Recorded information:
[Start of Attachment]
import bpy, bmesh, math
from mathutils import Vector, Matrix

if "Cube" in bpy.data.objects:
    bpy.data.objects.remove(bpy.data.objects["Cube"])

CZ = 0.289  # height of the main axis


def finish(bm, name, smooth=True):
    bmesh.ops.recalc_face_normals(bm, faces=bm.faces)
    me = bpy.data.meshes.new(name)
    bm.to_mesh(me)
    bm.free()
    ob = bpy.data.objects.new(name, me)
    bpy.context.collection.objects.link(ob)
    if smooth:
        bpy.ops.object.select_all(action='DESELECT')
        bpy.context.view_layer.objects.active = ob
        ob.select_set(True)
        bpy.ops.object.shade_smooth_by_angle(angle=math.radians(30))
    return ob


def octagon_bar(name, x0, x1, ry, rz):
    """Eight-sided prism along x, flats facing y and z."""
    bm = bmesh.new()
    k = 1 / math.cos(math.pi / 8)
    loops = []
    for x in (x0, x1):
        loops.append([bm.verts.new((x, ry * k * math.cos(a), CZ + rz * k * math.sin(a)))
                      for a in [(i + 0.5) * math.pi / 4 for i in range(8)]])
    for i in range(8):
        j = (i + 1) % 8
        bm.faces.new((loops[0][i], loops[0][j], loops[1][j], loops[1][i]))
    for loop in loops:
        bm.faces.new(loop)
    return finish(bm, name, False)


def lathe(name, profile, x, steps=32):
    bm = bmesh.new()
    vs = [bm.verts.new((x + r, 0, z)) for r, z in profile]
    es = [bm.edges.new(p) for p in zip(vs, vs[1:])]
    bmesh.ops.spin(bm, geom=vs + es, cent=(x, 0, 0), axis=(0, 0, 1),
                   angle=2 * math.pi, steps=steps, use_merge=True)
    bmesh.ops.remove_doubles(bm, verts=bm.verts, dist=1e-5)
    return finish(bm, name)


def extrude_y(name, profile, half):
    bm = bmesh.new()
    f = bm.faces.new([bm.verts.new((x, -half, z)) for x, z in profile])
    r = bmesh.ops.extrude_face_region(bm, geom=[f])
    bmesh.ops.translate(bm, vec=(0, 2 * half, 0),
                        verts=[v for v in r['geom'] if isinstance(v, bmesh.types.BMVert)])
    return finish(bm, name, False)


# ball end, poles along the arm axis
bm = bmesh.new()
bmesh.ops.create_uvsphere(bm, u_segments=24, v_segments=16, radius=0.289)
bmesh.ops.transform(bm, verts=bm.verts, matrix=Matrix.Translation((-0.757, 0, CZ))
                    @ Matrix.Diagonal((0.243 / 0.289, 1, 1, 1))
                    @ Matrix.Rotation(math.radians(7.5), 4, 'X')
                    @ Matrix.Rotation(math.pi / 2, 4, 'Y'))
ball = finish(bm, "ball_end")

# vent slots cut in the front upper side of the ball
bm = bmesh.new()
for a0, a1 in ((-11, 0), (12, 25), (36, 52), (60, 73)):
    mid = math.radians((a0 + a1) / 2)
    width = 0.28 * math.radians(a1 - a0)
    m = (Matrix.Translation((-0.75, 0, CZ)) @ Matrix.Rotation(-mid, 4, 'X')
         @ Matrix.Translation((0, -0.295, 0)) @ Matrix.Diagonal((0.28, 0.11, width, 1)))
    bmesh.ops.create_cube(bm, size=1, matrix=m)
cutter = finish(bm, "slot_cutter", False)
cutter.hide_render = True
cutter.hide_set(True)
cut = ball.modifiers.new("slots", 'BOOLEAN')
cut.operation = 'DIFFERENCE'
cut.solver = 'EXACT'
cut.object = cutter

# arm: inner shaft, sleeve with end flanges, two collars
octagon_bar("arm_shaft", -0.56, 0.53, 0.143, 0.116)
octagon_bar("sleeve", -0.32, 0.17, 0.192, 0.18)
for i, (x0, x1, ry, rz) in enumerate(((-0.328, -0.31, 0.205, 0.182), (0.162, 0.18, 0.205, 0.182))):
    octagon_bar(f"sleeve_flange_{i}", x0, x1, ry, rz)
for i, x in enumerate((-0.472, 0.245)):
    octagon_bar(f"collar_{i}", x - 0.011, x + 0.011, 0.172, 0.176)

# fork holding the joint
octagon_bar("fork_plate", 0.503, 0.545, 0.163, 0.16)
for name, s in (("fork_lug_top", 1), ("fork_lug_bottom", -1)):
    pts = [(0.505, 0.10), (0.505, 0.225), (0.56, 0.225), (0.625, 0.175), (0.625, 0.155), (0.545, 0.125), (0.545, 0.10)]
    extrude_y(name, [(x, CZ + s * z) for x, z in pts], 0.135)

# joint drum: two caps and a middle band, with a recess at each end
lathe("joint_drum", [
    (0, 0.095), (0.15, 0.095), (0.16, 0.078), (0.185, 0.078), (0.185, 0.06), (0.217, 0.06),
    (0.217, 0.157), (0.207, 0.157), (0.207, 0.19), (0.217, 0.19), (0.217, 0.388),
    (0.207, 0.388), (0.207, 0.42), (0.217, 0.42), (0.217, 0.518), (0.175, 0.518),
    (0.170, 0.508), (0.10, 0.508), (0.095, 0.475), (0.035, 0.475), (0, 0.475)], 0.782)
[End of Attachment]
Across the listing above, report every line where "Translation" occurs.

Completed task:
bmesh.ops.transform(bm, verts=bm.verts, matrix=Matrix.Translation((-0.757, 0, CZ))
    m = (Matrix.Translation((-0.75, 0, CZ)) @ Matrix.Rotation(-mid, 4, 'X')
         @ Matrix.Translation((0, -0.295, 0)) @ Matrix.Diagonal((0.28, 0.11, width, 1)))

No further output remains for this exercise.